On the death of character

On June 18, 1944, a detachment of prisoners from Auschwitz were unloaded at Kaufering, five kilometers from Landsberg  Germany, and collected into a concentration camp there. The prisoners were set to work building large underground bunkers that were intended to protect an airplane parts factory. According to a secret account kept by one of the prisoners, a priest, Jules Jost, about 28,838 Jewish prisoners were kept there, including 4200 women and 850 children.

At the same time, an army doctor named Gottfried Benn was stationed in Landsberg. Benn is of course one of Germany’s most famous twentieth century poets. In 1933, he had sided with Hitler, and written a famous letter addressed to emigrés writers – and really to Klaus Mann – in which he wrote that their complaints were besides the point. When they called Hitlerism “barbaric”, Benn wrote, they were betraying their own intellectual inadequacy and obsolescence: “… this is my counter-question, how do you imagine history moves itself? Do you think it is particularly active in French spa resorts? How do you imagine the 12th century, the transition from the Romanesque to the Gothic feeling: do you think that this was discussed? Do you think, in the North of the land from the South of which you now write to me, someone dreamed up a new architectural style? That we voted for domes or towers? That one debated over Apsides, round or polygon?”

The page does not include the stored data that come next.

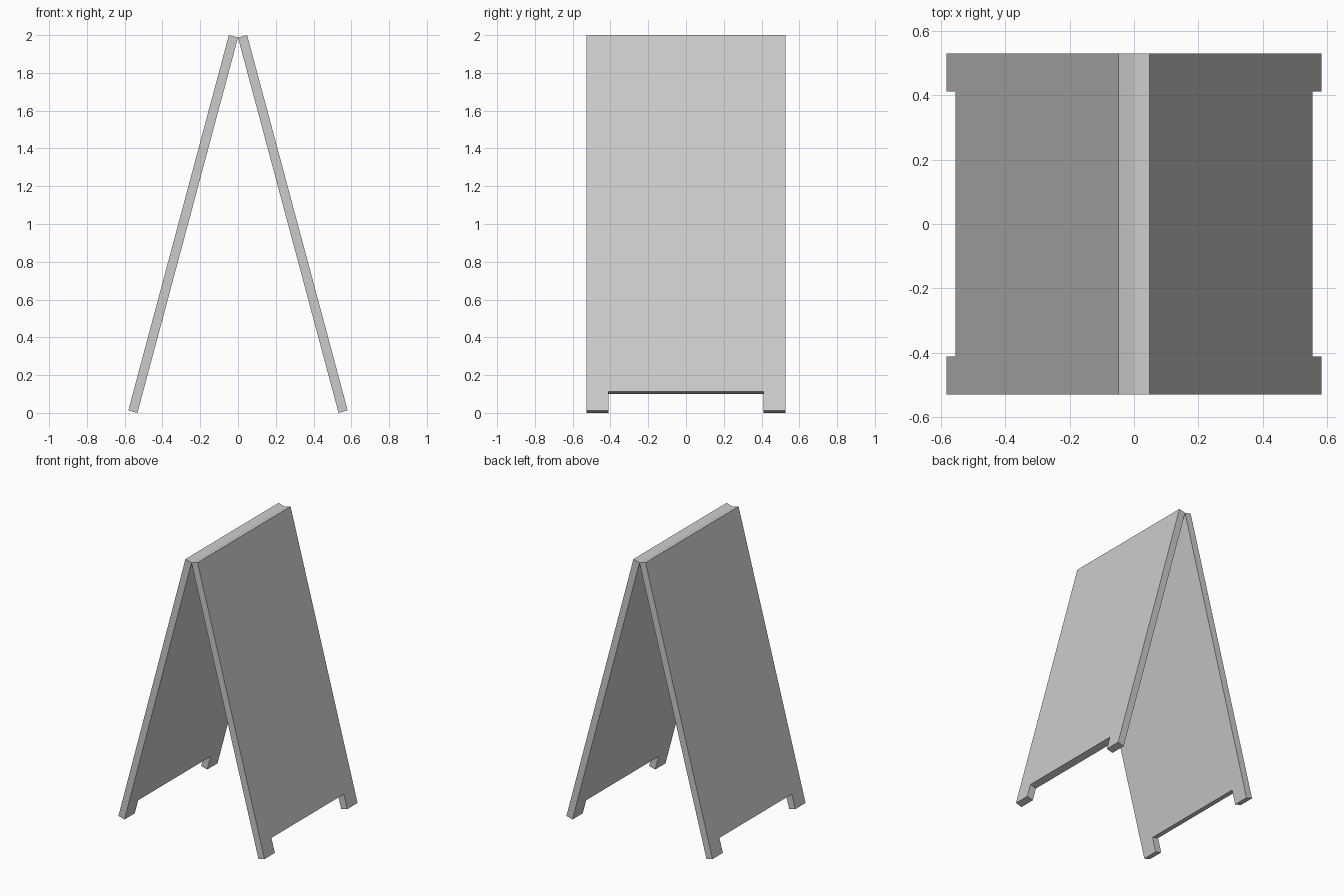
import bpy, bmesh
from math import sin, cos, pi, radians
from mathutils import Vector, Matrix

if "Cube" in bpy.data.objects:
    bpy.data.objects.remove(bpy.data.objects["Cube"])

LEAN = radians(15)
THICK = 0.05
HALF_W = 0.528       # half panel width (y)
FOOT_Y = 0.411       # inner edge of the feet
FOOT_H = 0.104       # foot length along the panel
LENGTH = (2.0 - THICK * sin(LEAN)) / cos(LEAN)

down = Vector((sin(LEAN), 0, -cos(LEAN)))
outward = Vector((cos(LEAN), 0, sin(LEAN)))
hinge = Vector((0, 0, LENGTH * cos(LEAN)))


def panel(name, turn):
    """Leaning board with a notch cut in its lower edge, leaving two feet."""
    half = [(HALF_W, 0), (HALF_W, LENGTH), (FOOT_Y, LENGTH), (FOOT_Y, LENGTH - FOOT_H)]
    outline = half + [(-y, s) for y, s in reversed(half)]
    bm = bmesh.new()
    verts = [bm.verts.new(hinge + down * s + Vector((0, y, 0))) for y, s in outline]
    face = bm.faces.new(verts)
    ext = bmesh.ops.extrude_face_region(bm, geom=[face])
    bmesh.ops.translate(bm, vec=outward * THICK,
                        verts=[g for g in ext["geom"] if isinstance(g, bmesh.types.BMVert)])
    bmesh.ops.rotate(bm, verts=bm.verts, matrix=Matrix.Rotation(turn, 3, 'Z'))
    bmesh.ops.recalc_face_normals(bm, faces=bm.faces)
    mesh = bpy.data.meshes.new(name)
    bm.to_mesh(mesh)
    bm.free()
    bpy.context.collection.objects.link(bpy.data.objects.new(name, mesh))


# Two matching boards meeting at the top ridge
panel("right_panel", 0)
panel("left_panel", pi)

The emphasized words were all connected to the weak mode of politics that Thomas Mann, in the Observations of a Non-political man, had connected  to the complex made up of civilization and the intellectual (associated with France) as opposed to culture and the bürgerlich (associated with Germany). But Benn had moved on from the conservatism of Mann – like Ernst Junger, he had moved towards a politics of masculine decision, in which things like debate, discussion, dreaming would be crushed. Crushing –this was what history did. It smashed. It crushed. And it shaped the way nature shaped.

Of course, Benn had left his enthusiasm for Hitler behind him by 1944, but he had not entirely left this idea that history and nature were one inhuman thing. And this ideology – with its proximity to the real crushing of human material going on in a concentration camp five kilometers from Landsberg – was part of the sweep of the Novel of the Phenotype he wrote, with its subtitle, Landsberg Fragments. In the first fragment he poses the aesthetic question in terms that resonate with his notion of a sort of anonymous collective history deciding on domes or towers, when he considers the notion of narrative itself: “Why knead together thoughts in someone, in a figure, in shapes, when there are no more shapes? Invent persons, names, relations, when they are simply futile?” In a sense, Benn is writing about the post concentration camp world –the world in which persons, names and relations truly are futile. And still, one has to ask whether we are not simply being asked, once more, to see an aesthetic category crushed by history; and whether “history” hasn’t been given virtues it does not have, causal powers that are, in truth, tautological: whether we aren’t being sold history as, in fact, the scheme of causes, which would mean that it naturally causes events. Cause, in other words, causes events.

Yet if we take a more generous interpretive approach, we see, in Benn’s notes, indications of a way of thinking about character that preceded the concentration camp. This way of thinking began to emerge in the modernism of the 1914 generation as a response to mechanization, to the artificial paradise of chemistry and consumerism, to newspapers and films, as much as to war.  In the post-war period, the same reasoning under different styles – structuralist, post-structuralist, Marxist – came to the same conclusion: that the bourgeois realism of the character was obsolete. Roland Barthes, in the first cool,scientific phase of his career treats the figure, the personage, in the realist tradition as one that is wholly constructed within the text’s discourse, radically dividing it from its off-the-page correlates: from the critical point of view, it is thus as false to suppress the personage as it would be to make it jump off the paper [faire sortir du papier] in order to make it a psychological personage (endowed with possible motives)…” (SZ) The paper that intrudes here and does such decisive ontological work allows us to understand on the personage on the paper functions in that universe – but in the same gesture it invalidates the ethos in which both sides, paper and off-the-paper, are joined in one social whole.

In Barthes second, hedonistic phase there is a retreat from this high modern ascetism. The text becomes, again, an object of pleasure – an off-the-page pleasure that is satisfied somehow on the page. The text becomes porous, readable, fragmentable, and paper becomes a more enigmatic matter altogether. This retreat does not erase the high modern moment but quotes it – delivering it to the maximum ambivalence in which all liminal creatures, zombies, vampires, leaders, characters, reside.